### Source material
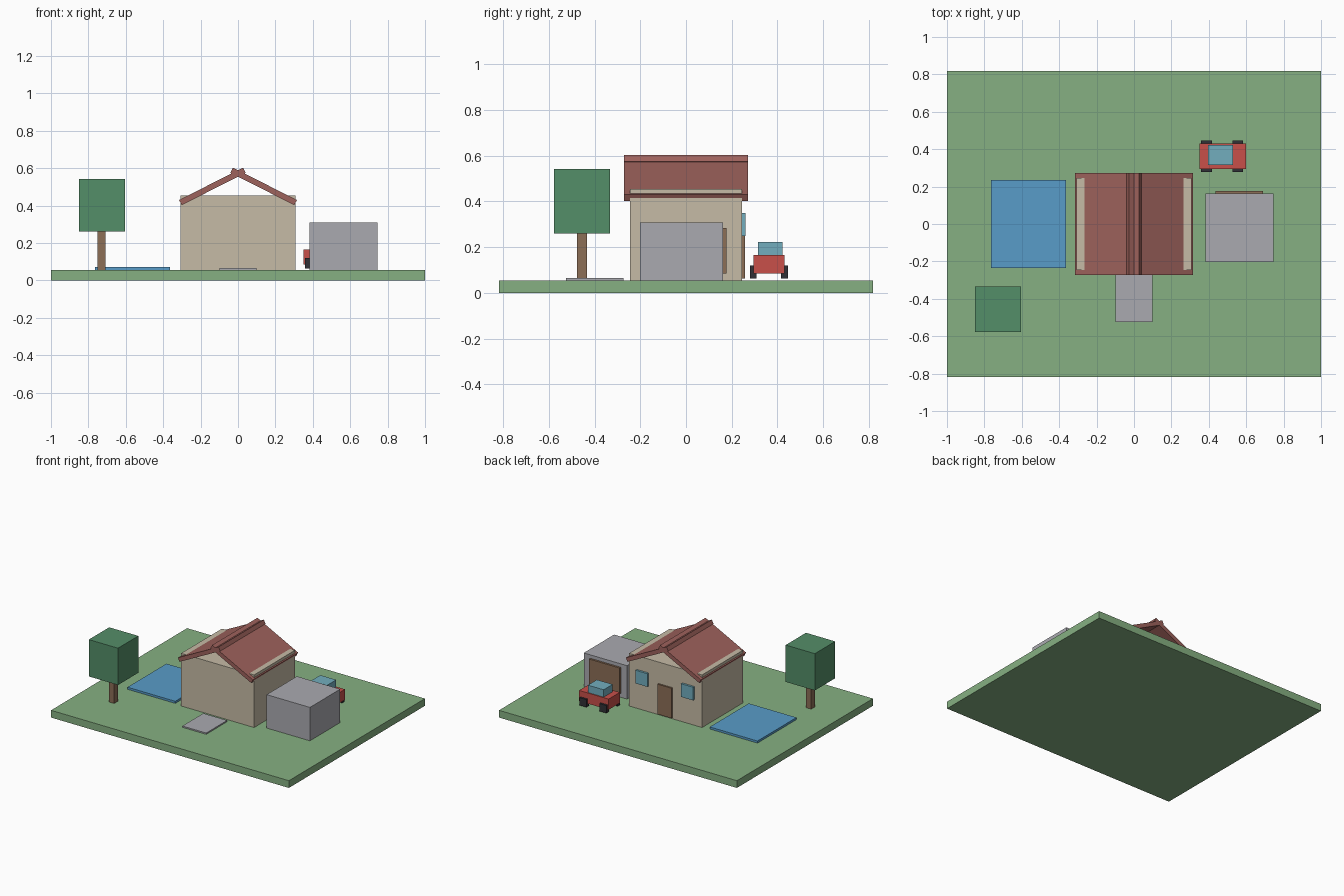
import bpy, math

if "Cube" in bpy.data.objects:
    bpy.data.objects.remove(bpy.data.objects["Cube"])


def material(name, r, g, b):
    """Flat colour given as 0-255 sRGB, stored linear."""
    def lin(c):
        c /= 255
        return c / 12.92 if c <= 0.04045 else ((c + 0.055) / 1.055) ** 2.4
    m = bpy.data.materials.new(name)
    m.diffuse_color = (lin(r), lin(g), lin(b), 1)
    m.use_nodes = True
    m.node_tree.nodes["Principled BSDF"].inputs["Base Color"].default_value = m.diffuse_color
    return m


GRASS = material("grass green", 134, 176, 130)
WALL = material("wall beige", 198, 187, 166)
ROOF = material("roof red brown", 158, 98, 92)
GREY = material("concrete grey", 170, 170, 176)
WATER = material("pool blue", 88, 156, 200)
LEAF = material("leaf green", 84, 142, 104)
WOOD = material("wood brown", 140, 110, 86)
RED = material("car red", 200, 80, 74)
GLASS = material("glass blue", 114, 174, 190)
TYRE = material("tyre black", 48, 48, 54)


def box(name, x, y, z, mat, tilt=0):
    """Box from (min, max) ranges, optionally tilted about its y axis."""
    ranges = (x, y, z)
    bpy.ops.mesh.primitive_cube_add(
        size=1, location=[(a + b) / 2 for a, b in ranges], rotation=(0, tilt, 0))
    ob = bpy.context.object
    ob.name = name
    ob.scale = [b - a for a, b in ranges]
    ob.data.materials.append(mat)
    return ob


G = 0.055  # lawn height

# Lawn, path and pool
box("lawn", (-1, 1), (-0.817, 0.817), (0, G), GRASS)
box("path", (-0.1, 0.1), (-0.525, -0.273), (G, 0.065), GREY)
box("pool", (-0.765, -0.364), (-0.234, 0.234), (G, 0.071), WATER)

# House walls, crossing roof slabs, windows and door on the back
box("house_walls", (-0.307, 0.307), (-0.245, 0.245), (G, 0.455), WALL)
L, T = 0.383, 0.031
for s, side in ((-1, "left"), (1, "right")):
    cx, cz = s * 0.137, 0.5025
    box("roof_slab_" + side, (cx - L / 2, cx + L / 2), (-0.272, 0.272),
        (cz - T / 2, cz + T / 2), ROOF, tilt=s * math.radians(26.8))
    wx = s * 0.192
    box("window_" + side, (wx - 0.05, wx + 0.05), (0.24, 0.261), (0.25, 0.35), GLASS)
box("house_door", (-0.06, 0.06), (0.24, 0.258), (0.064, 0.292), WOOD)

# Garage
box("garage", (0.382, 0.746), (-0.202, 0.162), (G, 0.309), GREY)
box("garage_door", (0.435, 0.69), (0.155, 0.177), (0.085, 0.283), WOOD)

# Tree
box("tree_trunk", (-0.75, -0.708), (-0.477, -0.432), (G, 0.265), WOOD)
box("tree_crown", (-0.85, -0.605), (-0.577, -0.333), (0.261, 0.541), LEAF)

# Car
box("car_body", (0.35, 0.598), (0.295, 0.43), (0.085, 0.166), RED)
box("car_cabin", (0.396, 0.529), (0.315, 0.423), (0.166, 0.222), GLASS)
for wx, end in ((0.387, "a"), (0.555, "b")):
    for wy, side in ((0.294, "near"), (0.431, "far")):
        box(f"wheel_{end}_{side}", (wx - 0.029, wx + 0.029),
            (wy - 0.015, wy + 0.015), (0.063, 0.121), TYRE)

### Aim of the task
Output every entry above exactly, minus the pictures.

### Solution to the problem
import bpy, math

if "Cube" in bpy.data.objects:
    bpy.data.objects.remove(bpy.data.objects["Cube"])


def material(name, r, g, b):
    """Flat colour given as 0-255 sRGB, stored linear."""
    def lin(c):
        c /= 255
        return c / 12.92 if c <= 0.04045 else ((c + 0.055) / 1.055) ** 2.4
    m = bpy.data.materials.new(name)
    m.diffuse_color = (lin(r), lin(g), lin(b), 1)
    m.use_nodes = True
    m.node_tree.nodes["Principled BSDF"].inputs["Base Color"].default_value = m.diffuse_color
    return m


GRASS = material("grass green", 134, 176, 130)
WALL = material("wall beige", 198, 187, 166)
ROOF = material("roof red brown", 158, 98, 92)
GREY = material("concrete grey", 170, 170, 176)
WATER = material("pool blue", 88, 156, 200)
LEAF = material("leaf green", 84, 142, 104)
WOOD = material("wood brown", 140, 110, 86)
RED = material("car red", 200, 80, 74)
GLASS = material("glass blue", 114, 174, 190)
TYRE = material("tyre black", 48, 48, 54)


def box(name, x, y, z, mat, tilt=0):
    """Box from (min, max) ranges, optionally tilted about its y axis."""
    ranges = (x, y, z)
    bpy.ops.mesh.primitive_cube_add(
        size=1, location=[(a + b) / 2 for a, b in ranges], rotation=(0, tilt, 0))
    ob = bpy.context.object
    ob.name = name
    ob.scale = [b - a for a, b in ranges]
    ob.data.materials.append(mat)
    return ob


G = 0.055  # lawn height

# Lawn, path and pool
box("lawn", (-1, 1), (-0.817, 0.817), (0, G), GRASS)
box("path", (-0.1, 0.1), (-0.525, -0.273), (G, 0.065), GREY)
box("pool", (-0.765, -0.364), (-0.234, 0.234), (G, 0.071), WATER)

# House walls, crossing roof slabs, windows and door on the back
box("house_walls", (-0.307, 0.307), (-0.245, 0.245), (G, 0.455), WALL)
L, T = 0.383, 0.031
for s, side in ((-1, "left"), (1, "right")):
    cx, cz = s * 0.137, 0.5025
    box("roof_slab_" + side, (cx - L / 2, cx + L / 2), (-0.272, 0.272),
        (cz - T / 2, cz + T / 2), ROOF, tilt=s * math.radians(26.8))
    wx = s * 0.192
    box("window_" + side, (wx - 0.05, wx + 0.05), (0.24, 0.261), (0.25, 0.35), GLASS)
box("house_door", (-0.06, 0.06), (0.24, 0.258), (0.064, 0.292), WOOD)

# Garage
box("garage", (0.382, 0.746), (-0.202, 0.162), (G, 0.309), GREY)
box("garage_door", (0.435, 0.69), (0.155, 0.177), (0.085, 0.283), WOOD)

# Tree
box("tree_trunk", (-0.75, -0.708), (-0.477, -0.432), (G, 0.265), WOOD)
box("tree_crown", (-0.85, -0.605), (-0.577, -0.333), (0.261, 0.541), LEAF)

# Car
box("car_body", (0.35, 0.598), (0.295, 0.43), (0.085, 0.166), RED)
box("car_cabin", (0.396, 0.529), (0.315, 0.423), (0.166, 0.222), GLASS)
for wx, end in ((0.387, "a"), (0.555, "b")):
    for wy, side in ((0.294, "near"), (0.431, "far")):
        box(f"wheel_{end}_{side}", (wx - 0.029, wx + 0.029),
            (wy - 0.015, wy + 0.015), (0.063, 0.121), TYRE)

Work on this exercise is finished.